‘Outrageous’ and ‘heinous’
Suzii Paynter, executive coordinator, expressed outrage both at the effect of the zero-tolerance policy and Sessions’ use of Scripture to justify it.
“The policy of ripping children from the arms of parents is outrageous, and quoting Scripture in its defense is heinous,” Paynter said.
“While it is necessary to control the flow of immigrants and refugees into the country, the use of tactics meant to traumatize and inflict irreparable harm to children and their parents is un-American and certainly do not appear anywhere in the Bible I read.”
Russell Moore, president of Southern Baptists’ Ethics & Religious Liberty Commission, posted a photo of a crying immigrant child to his Twitter account June 18 with the tweet: “Father and mother are treated with contempt in you; the sojourner suffers extortion in your midst; the fatherless and widow are wronged in you” (Ezekiel 22:7).”
Later, Moore posted a recording obtained by ProPublica from inside a U.S. Customs and Border Protection facility. On it, listeners can hear crying immigrant children who were separated from their parents and the response of a Border Patrol official. Moore tweeted: “Are our consciences so seared that we do not hear the horror in this?”
Moore was among the religious leaders who signed a June 1 letter from the Evangelical Immigration Table to President Trump, urging his administration to reverse the zero-tolerance policy that separates families.
‘Need our prayers’
Gus Reyes, director of the Texas Baptist Christian Life Commission, issued a statement June 18 calling for prayer for everyone involved in the situation along the Rio Grande.
“These children and their parents need our prayers,” Reyes said. “This is a frightening time for them, because they have been separated in a strange land. Children and families hold special places in our hearts because of the teachings of Scripture.
“Our law enforcement personnel along the border need our prayers. They are in a difficult situation of having to enforce laws that are causing human suffering. It is always hard to see children suffer.
“Our political leaders in Washington need our prayers. Many are torn between competing interests related to securing our southern border, enabling needed workers to enter, upholding existing law and protecting families.”
‘Honor a higher authority’
Reyes noted he was in Washington, D.C., meeting with lawmakers about the matter, and he urged others to practice responsible Christian citizenship.

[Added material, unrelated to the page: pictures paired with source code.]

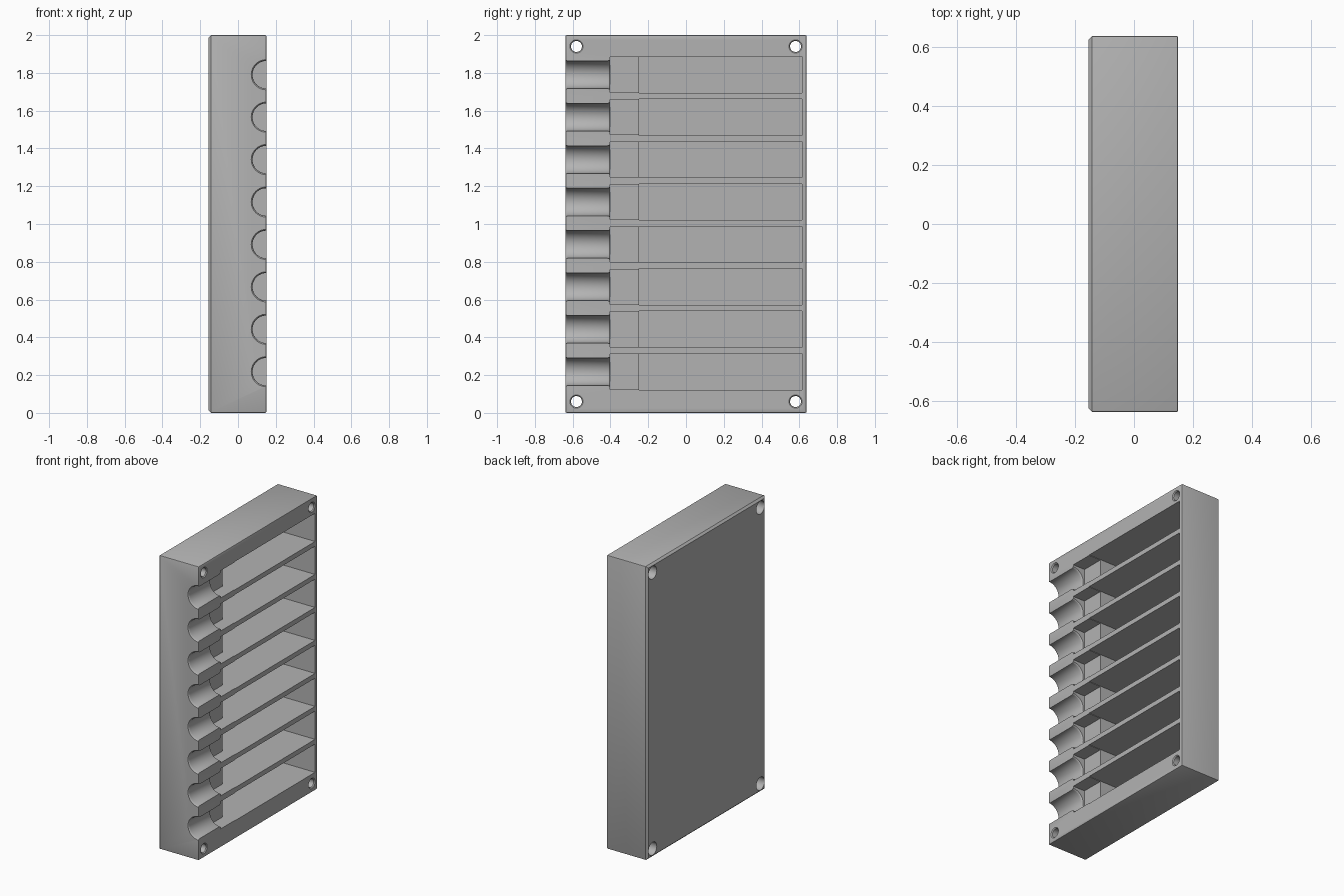
import bpy, bmesh, math
from mathutils import Matrix, Vector

if "Cube" in bpy.data.objects:
    bpy.data.objects.remove(bpy.data.objects["Cube"], do_unlink=True)

GREY = (0.45, 0.45, 0.45, 1)
mat = bpy.data.materials.new("plain grey")
mat.use_nodes = True
mat.diffuse_color = GREY
mat.node_tree.nodes["Principled BSDF"].inputs["Base Color"].default_value = GREY

BACK, FACE = -0.155, 0.15
Y0, Y1 = -0.638, 0.638
SLOTS, FIRST, PITCH = 8, 0.218, 0.2246


def make_object(name, bm):
    bmesh.ops.recalc_face_normals(bm, faces=bm.faces)
    mesh = bpy.data.meshes.new(name)
    bm.to_mesh(mesh)
    bm.free()
    mesh.materials.append(mat)
    ob = bpy.data.objects.new(name, mesh)
    bpy.context.collection.objects.link(ob)
    return ob


def add_prism(bm, outline, z0, z1):
    """Extrude an (x, y) outline from z0 to z1."""
    face = bm.faces.new([bm.verts.new((x, y, z0)) for x, y in outline])
    ext = bmesh.ops.extrude_face_region(bm, geom=[face])
    verts = [g for g in ext["geom"] if isinstance(g, bmesh.types.BMVert)]
    bmesh.ops.translate(bm, verts=verts, vec=(0, 0, z1 - z0))


def add_lathe(bm, profile, matrix, sides):
    """Closed turned solid; profile is (radius, height) along local z."""
    rings = []
    for r, h in profile:
        rings.append([bm.verts.new(matrix @ Vector((
            r * math.cos(math.tau * i / sides), r * math.sin(math.tau * i / sides), h)))
            for i in range(sides)])
    for a, b in zip(rings, rings[1:]):
        for i in range(sides):
            j = (i + 1) % sides
            bm.faces.new((a[i], a[j], b[j], b[i]))
    bm.faces.new(rings[0])
    bm.faces.new(rings[-1])


# Block with a chamfered back and slightly eased outer edges
bm = bmesh.new()
add_prism(bm, [(BACK, Y0), (FACE, Y0), (FACE, Y1), (BACK, Y1)], 0, 2)


def bevel(test, size, segments):
    edges = [e for e in bm.edges if test(e)]
    bmesh.ops.bevel(bm, geom=edges, offset=size, segments=segments,
                    profile=0.5, affect="EDGES")


bevel(lambda e: all(v.co.x < BACK + 0.001 for v in e.verts), 0.013, 1)
bevel(lambda e: e.calc_face_angle() > 1.4, 0.006, 2)
block = make_object("storage_rack", bm)

# Deep pockets with a shallow shelf at the front end
pockets, shelves, grooves, holes = (bmesh.new() for _ in range(4))
FLOOR, SHELF, OUT = -0.125, 0.06, 0.3
turn_y = Matrix.Rotation(-math.pi / 2, 4, "X")
groove_profile = [(0.082, Y0 - 0.05), (0.08, Y0), (0.075, Y0 + 0.005), (0.073, Y0 + 0.012),
                  (0.073, -0.416), (0.075, -0.408), (0.08, -0.402), (0.08, -0.38)]
for n in range(SLOTS):
    z = FIRST + n * PITCH
    add_prism(pockets, [(FLOOR, -0.25), (OUT, -0.25), (OUT, 0.615), (FLOOR, 0.615)],
              z - 0.096, z + 0.096)
    add_prism(shelves, [(SHELF, -0.402), (OUT, -0.402), (OUT, -0.24), (SHELF, -0.24)],
              z - 0.093, z + 0.093)
    # Half-round neck rests
    add_lathe(grooves, groove_profile, Matrix.Translation((FACE, 0, z)) @ turn_y, 48)

# Corner screw holes, widened at the back
turn_x = Matrix.Rotation(math.pi / 2, 4, "Y")
hole_profile = [(0.044, BACK - 0.05), (0.044, BACK + 0.06), (0.029, BACK + 0.06),
                (0.029, FACE - 0.006), (0.035, FACE), (0.035, FACE + 0.05)]
for y in (-0.58, 0.58):
    for z in (0.06, 1.94):
        add_lathe(holes, hole_profile, Matrix.Translation((0, y, z)) @ turn_x, 32)

# Cut everything out of the block
bpy.context.view_layer.objects.active = block
for name, cut in (("pockets", pockets), ("shelves", shelves),
                  ("grooves", grooves), ("holes", holes)):
    cutter = make_object(name + "_cutter", cut)
    cutter.hide_render = True
    mod = block.modifiers.new(name, "BOOLEAN")
    mod.operation, mod.solver, mod.object = "DIFFERENCE", "EXACT", cutter
    bpy.ops.object.modifier_apply(modifier=name)
    bpy.data.objects.remove(cutter, do_unlink=True)

block.select_set(True)
bpy.ops.object.shade_smooth_by_angle(angle=math.radians(25))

“Scripture instructs us to respect the laws of nations, but the Bible also indicates Christ followers are to honor a higher authority,” he said. “We obey the laws of governments unless they call on us to violate the instructions of God, then we seek to change the laws. God is sovereign over nations, and in a democracy Christians have a special responsibility to bring godly influence to government policies.

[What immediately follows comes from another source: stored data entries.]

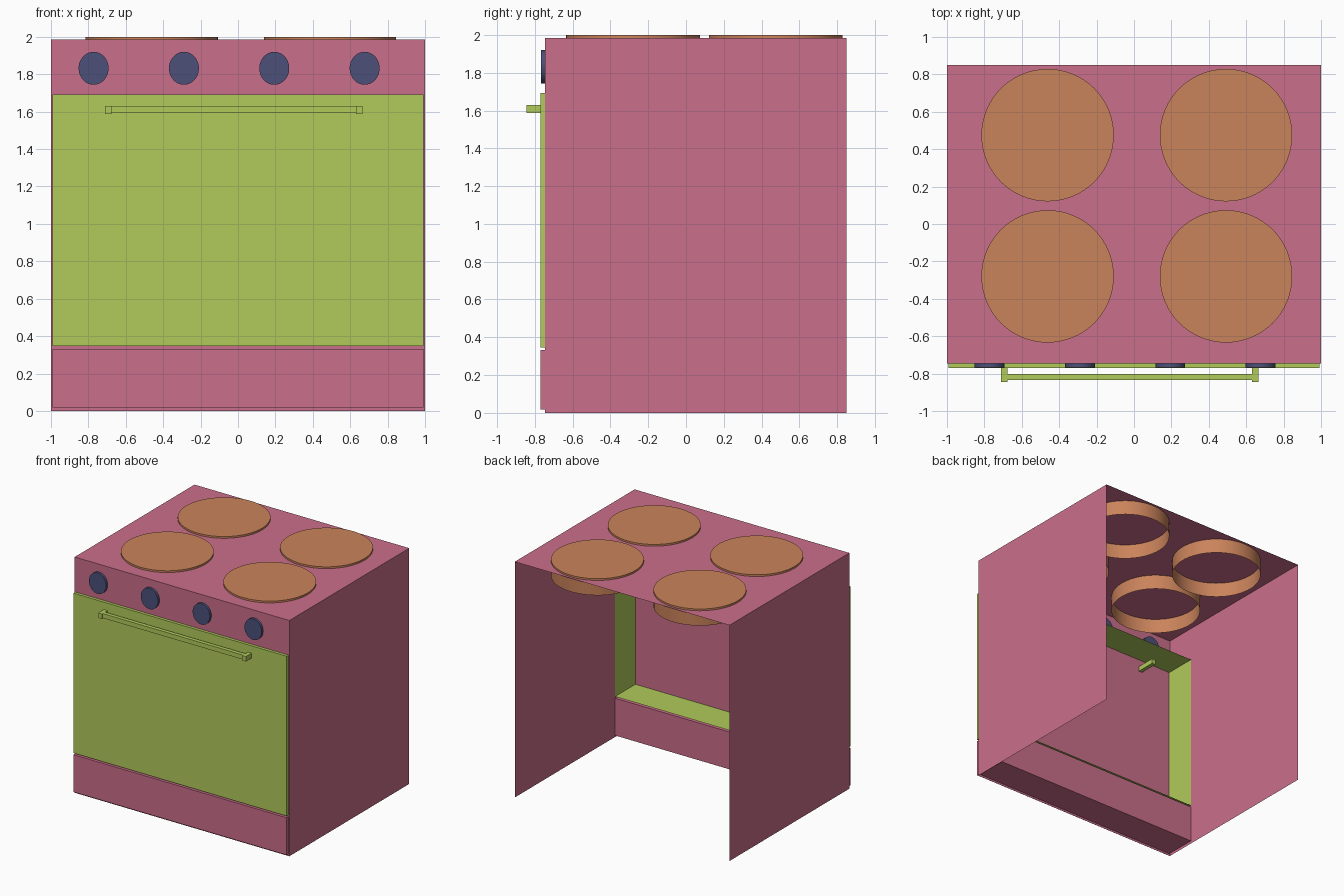
import bpy, bmesh
from mathutils import Matrix, Vector

if "Cube" in bpy.data.objects:
    bpy.data.objects.remove(bpy.data.objects["Cube"], do_unlink=True)


def material(name, rgb):
    col = [(c / 255 / 12.92 if c < 11 else ((c / 255 + 0.055) / 1.055) ** 2.4) for c in rgb] + [1]
    m = bpy.data.materials.new(name)
    m.use_nodes = True
    m.diffuse_color = col
    bsdf = m.node_tree.nodes["Principled BSDF"]
    bsdf.inputs["Base Color"].default_value = col
    bsdf.inputs["Roughness"].default_value = 0.8
    return m


pink = material("pink enamel", (202, 110, 138))
green = material("lime green", (177, 202, 91))
orange = material("copper orange", (202, 131, 91))
blue = material("slate blue", (76, 80, 121))

BACK, DOWN = Vector((0, 1, 0)), Vector((0, 0, -1))


def finish(bm, name, mat):
    mesh = bpy.data.meshes.new(name)
    bm.to_mesh(mesh)
    bm.free()
    mesh.materials.append(mat)
    obj = bpy.data.objects.new(name, mesh)
    bpy.context.collection.objects.link(obj)
    return obj


def remove_sides(bm, directions):
    bm.normal_update()
    gone = [f for f in bm.faces if any(f.normal.dot(d) > 0.9 for d in directions)]
    bmesh.ops.delete(bm, geom=gone, context="FACES")


def box(name, mat, x, y, z, open_sides=()):
    """Box from (low, high) ranges; the listed sides are left open."""
    bm = bmesh.new()
    size = [r[1] - r[0] for r in (x, y, z)]
    centre = [(r[0] + r[1]) / 2 for r in (x, y, z)]
    bmesh.ops.create_cube(bm, size=1, matrix=Matrix.Translation(centre) @ Matrix.Diagonal(size + [1]))
    remove_sides(bm, open_sides)
    return finish(bm, name, mat)


def disc(name, mat, centre, radii, depth, turn, open_sides=()):
    """Round part, turned from the z axis, with smooth walls."""
    bm = bmesh.new()
    bmesh.ops.create_cone(bm, cap_ends=True, segments=64, radius1=1, radius2=1, depth=depth,
                          matrix=Matrix.Translation(centre) @ turn @ Matrix.Diagonal((*radii, 1, 1)))
    remove_sides(bm, open_sides)
    for f in bm.faces:
        f.smooth = len(f.verts) == 4
    for e in bm.edges:
        e.smooth = all(f.smooth for f in e.link_faces) and len(e.link_faces) == 2
    return finish(bm, name, mat)


# Thin shell, open at the back and underneath
box("body", pink, (-1, 1), (-0.745, 0.85), (0, 1.985), (BACK, DOWN))

# Drawer and the hollow oven door
box("drawer", pink, (-0.993, 0.993), (-0.77, -0.475), (0.018, 0.332))
box("oven_door", green, (-0.993, 0.993), (-0.77, -0.475), (0.346, 1.692), (BACK,))

# Door handle
box("handle_bar", green, (-0.69, 0.645), (-0.835, -0.802), (1.592, 1.63))
for side, x in (("right", -0.693), ("left", 0.648)):
    box("handle_post_" + side, green, (x - 0.017, x + 0.017), (-0.845, -0.58), (1.588, 1.63))

# Control knobs
for i in range(4):
    disc(f"knob_{i + 1}", blue, (-0.772 + 0.483 * i, -0.733, 1.832), (0.08, 0.088), 0.066,
         Matrix.Rotation(1.5708, 4, "X"))

# Burners, hollow from below
for row, y in (("front", -0.28), ("rear", 0.475)):
    for side, x in (("right", -0.462), ("left", 0.492)):
        disc(f"burner_{row}_{side}", orange, (x, y, 1.93), (0.354, 0.354), 0.14, Matrix(), (DOWN,))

“Living in a democracy, Christians have a responsibility to seek to influence government in the direction of care and justice for all people, especially the ‘least of these,’ as noted by Jesus in Matthew 25.”
‘We can do better’
Kathryn Freeman, director of public policy for the CLC, participated in a June 18 call-in news conference organized by the Evangelical Immigration Table. It featured a panel of Christian women who discussed refugee resettlement and justice for Dreamers, as well as concern about the forced separation of immigrant families.
Freeman noted the plight of asylum-seeking parents who have fled violence in Latin America, only to find themselves criminally charged and separated from the children at the U.S. border.
“Texas evangelicals do not want this done in our name,” Freeman said. “To tear small children from their parents is absolutely heartbreaking, and it is not legally necessary. Every past administration has exercised discretion in these cases, especially when individuals have credible fears of violence in their home country and when their children are affected. We can do better as a nation.”